PROBLEM REQUIREMENTS. Below are some records; find each line that carries the word "context" and copy it.

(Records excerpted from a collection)
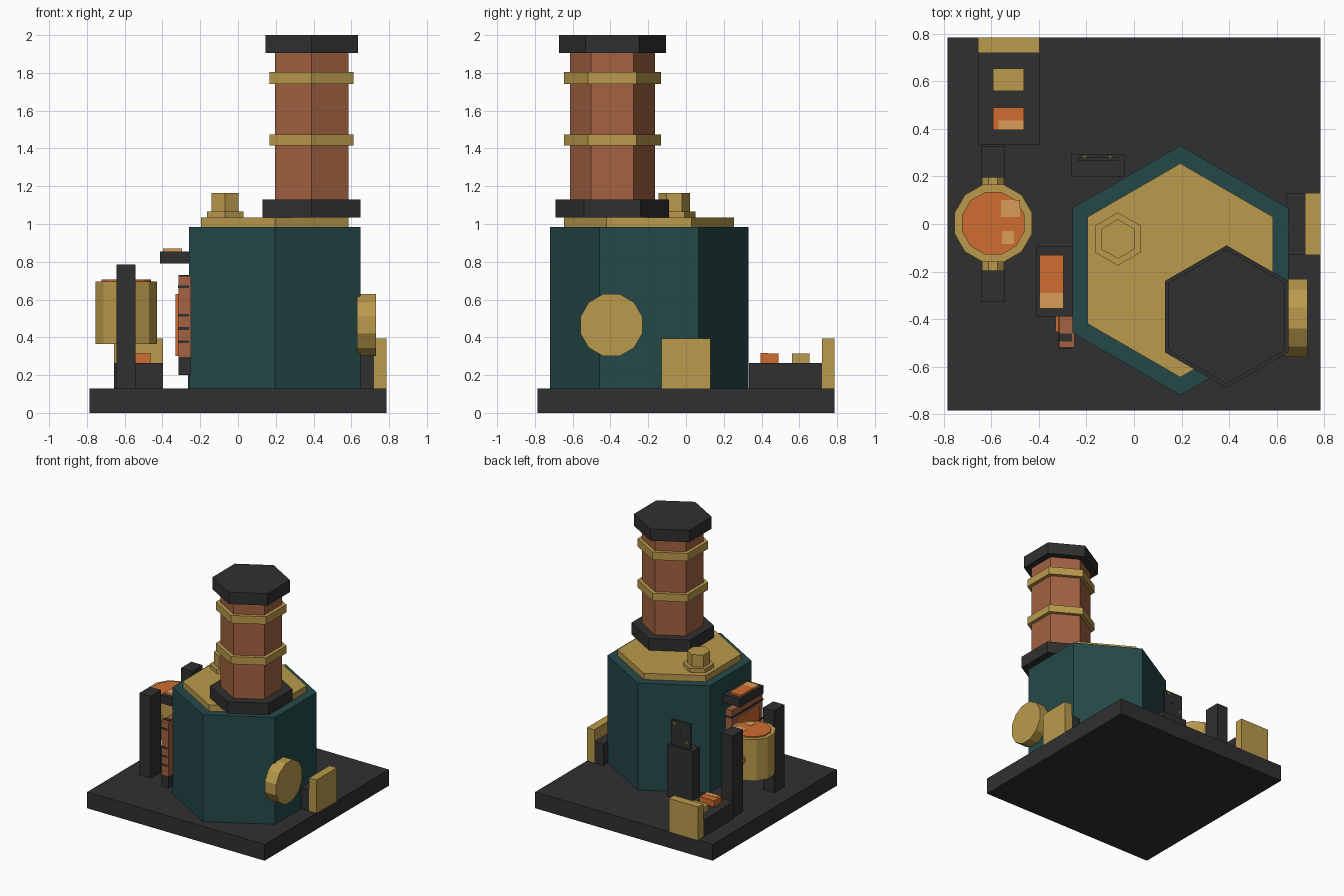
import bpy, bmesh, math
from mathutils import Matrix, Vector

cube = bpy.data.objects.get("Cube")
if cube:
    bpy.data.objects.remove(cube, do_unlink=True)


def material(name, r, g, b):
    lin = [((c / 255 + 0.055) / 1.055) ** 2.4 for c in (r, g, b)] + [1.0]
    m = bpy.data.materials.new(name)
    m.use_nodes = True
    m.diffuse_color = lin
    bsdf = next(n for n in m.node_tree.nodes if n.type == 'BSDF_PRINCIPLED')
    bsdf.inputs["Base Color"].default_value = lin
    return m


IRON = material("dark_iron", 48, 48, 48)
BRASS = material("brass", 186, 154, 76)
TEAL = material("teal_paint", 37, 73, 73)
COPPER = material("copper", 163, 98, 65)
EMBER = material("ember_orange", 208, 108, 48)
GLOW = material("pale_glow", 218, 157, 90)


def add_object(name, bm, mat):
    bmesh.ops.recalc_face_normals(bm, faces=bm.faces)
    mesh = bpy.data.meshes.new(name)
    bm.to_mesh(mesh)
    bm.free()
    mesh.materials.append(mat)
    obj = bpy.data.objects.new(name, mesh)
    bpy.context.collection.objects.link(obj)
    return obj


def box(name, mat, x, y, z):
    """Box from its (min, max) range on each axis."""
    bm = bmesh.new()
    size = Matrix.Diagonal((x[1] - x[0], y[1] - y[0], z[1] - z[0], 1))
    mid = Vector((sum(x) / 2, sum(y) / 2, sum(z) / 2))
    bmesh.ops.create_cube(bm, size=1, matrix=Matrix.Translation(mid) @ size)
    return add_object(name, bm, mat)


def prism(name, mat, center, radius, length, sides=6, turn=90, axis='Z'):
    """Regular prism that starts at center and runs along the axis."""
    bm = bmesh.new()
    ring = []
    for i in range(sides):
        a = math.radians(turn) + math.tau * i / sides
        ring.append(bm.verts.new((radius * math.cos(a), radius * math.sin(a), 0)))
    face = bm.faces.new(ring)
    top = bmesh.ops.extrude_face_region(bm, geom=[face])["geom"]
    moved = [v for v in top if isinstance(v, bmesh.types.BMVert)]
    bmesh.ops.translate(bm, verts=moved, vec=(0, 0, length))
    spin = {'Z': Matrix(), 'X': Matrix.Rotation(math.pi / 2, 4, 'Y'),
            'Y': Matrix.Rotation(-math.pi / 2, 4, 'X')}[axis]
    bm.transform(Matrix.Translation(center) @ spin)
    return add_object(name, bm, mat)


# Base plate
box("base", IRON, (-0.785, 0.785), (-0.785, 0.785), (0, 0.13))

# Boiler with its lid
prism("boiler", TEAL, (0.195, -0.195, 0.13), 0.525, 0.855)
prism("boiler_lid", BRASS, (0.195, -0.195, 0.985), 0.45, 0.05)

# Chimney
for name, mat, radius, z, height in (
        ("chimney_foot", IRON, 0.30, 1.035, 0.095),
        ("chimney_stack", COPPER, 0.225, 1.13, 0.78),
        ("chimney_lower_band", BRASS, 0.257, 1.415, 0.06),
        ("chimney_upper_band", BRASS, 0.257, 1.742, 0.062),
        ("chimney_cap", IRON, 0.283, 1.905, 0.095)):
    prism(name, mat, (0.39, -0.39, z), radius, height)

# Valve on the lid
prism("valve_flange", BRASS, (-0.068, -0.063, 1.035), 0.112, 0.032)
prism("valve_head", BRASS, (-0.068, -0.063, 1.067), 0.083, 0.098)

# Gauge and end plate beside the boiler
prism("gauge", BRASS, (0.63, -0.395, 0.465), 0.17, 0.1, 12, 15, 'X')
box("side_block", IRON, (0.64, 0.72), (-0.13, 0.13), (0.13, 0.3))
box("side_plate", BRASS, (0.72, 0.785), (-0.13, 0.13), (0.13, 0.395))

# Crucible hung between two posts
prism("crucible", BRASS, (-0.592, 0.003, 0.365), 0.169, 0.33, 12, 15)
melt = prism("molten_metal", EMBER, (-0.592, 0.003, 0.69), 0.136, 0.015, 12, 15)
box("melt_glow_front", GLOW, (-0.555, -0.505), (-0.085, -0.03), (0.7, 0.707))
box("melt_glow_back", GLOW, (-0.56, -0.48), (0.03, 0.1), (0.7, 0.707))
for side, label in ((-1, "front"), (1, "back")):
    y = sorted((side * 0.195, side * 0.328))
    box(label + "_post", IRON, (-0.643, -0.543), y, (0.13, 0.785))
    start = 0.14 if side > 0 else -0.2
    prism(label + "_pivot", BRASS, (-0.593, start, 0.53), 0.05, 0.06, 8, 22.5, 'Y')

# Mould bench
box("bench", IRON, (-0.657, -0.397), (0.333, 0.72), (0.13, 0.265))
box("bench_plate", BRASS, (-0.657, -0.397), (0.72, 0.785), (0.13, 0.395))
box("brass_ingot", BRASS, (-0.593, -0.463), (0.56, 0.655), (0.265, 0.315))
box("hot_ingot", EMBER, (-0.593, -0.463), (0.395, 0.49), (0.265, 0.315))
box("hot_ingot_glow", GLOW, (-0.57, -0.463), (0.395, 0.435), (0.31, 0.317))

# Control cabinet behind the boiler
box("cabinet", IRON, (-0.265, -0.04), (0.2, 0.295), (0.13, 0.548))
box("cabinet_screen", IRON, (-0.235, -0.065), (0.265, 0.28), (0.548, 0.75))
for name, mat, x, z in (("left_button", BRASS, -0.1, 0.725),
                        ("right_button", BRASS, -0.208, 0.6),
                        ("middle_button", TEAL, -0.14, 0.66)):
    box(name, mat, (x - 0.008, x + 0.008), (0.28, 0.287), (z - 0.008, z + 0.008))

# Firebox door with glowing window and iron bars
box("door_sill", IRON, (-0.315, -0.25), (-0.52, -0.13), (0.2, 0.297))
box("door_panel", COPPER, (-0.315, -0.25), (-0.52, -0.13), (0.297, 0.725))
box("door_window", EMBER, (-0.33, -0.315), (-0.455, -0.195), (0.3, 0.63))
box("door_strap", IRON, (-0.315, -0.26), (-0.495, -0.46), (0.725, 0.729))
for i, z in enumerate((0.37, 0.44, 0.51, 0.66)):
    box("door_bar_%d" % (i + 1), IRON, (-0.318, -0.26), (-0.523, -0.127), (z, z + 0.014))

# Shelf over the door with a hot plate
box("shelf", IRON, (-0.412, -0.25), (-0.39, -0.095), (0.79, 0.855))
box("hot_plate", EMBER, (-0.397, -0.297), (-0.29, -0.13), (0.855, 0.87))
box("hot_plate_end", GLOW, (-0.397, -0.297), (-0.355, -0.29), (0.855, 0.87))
* * *
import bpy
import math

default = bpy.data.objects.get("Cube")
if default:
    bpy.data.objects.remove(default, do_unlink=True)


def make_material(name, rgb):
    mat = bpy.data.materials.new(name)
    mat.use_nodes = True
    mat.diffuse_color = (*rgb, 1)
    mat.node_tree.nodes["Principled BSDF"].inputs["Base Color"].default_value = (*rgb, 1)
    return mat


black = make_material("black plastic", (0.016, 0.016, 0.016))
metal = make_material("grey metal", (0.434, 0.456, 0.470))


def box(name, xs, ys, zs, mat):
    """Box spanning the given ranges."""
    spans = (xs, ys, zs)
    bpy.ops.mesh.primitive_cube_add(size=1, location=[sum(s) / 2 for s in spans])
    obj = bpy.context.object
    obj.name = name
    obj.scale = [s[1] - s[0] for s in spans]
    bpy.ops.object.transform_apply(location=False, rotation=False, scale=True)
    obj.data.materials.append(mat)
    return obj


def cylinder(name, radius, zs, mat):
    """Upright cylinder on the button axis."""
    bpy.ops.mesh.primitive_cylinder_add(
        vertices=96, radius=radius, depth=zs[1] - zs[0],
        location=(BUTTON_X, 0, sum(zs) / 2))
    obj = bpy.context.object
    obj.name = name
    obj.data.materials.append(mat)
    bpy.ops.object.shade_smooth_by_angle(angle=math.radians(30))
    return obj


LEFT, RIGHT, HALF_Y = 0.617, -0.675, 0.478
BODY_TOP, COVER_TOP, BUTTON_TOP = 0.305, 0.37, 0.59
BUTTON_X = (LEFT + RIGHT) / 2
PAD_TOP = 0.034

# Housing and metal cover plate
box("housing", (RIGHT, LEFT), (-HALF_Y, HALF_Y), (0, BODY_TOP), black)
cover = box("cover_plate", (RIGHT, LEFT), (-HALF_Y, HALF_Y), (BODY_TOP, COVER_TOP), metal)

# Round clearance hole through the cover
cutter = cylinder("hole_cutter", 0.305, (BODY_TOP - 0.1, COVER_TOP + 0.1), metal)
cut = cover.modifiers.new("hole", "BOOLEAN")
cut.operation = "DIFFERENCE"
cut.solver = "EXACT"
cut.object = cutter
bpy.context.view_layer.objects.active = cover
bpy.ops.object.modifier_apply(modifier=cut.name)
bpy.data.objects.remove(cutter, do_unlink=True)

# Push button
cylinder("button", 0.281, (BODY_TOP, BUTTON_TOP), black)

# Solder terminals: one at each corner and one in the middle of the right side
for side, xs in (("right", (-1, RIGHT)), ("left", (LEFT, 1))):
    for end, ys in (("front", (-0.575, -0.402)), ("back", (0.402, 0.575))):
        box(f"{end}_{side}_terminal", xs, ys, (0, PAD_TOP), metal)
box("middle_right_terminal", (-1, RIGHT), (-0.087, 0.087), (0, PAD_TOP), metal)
--
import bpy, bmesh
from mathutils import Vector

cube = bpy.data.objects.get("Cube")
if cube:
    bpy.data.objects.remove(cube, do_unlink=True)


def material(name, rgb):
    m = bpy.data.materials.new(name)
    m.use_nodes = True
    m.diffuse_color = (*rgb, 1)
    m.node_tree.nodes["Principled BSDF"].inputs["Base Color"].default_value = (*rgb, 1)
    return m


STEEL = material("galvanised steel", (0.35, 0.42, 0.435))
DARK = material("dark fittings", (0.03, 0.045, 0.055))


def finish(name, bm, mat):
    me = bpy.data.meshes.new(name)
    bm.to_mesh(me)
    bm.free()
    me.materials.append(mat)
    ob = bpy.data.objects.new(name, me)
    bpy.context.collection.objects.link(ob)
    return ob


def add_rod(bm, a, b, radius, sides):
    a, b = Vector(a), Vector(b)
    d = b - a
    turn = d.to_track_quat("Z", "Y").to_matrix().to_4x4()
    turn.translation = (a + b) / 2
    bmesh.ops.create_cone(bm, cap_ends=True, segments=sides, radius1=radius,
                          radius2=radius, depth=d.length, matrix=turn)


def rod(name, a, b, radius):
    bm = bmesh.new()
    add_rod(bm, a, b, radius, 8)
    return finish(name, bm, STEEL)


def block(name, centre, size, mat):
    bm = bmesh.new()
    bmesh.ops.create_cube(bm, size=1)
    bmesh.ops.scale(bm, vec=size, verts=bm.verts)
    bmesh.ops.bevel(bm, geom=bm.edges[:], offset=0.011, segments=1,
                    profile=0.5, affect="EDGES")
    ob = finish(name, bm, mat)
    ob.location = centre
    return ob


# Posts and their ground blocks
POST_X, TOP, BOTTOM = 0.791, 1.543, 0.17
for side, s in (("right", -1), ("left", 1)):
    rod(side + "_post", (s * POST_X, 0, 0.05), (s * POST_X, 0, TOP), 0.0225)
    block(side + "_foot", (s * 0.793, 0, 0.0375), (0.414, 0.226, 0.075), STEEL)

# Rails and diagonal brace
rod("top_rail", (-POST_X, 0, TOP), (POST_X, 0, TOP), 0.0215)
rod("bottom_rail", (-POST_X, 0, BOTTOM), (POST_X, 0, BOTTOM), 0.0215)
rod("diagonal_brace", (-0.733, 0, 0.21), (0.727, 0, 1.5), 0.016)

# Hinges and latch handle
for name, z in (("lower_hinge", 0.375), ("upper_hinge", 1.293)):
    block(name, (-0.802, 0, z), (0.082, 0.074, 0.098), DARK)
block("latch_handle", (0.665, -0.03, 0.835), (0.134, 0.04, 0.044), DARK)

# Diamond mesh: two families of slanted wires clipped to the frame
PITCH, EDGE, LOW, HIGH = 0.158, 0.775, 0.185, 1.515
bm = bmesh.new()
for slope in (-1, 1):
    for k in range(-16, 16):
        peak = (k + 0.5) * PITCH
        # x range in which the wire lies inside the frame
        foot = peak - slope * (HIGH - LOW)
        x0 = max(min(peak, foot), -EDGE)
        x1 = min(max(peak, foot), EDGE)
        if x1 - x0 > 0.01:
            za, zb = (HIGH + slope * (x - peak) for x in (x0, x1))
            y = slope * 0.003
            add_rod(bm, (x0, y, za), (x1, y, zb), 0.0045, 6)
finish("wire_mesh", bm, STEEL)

ANSWER AREA.
    bpy.context.collection.objects.link(obj)
    obj = bpy.context.object
    obj = bpy.context.object
bpy.context.view_layer.objects.active = cover
    bpy.context.collection.objects.link(ob)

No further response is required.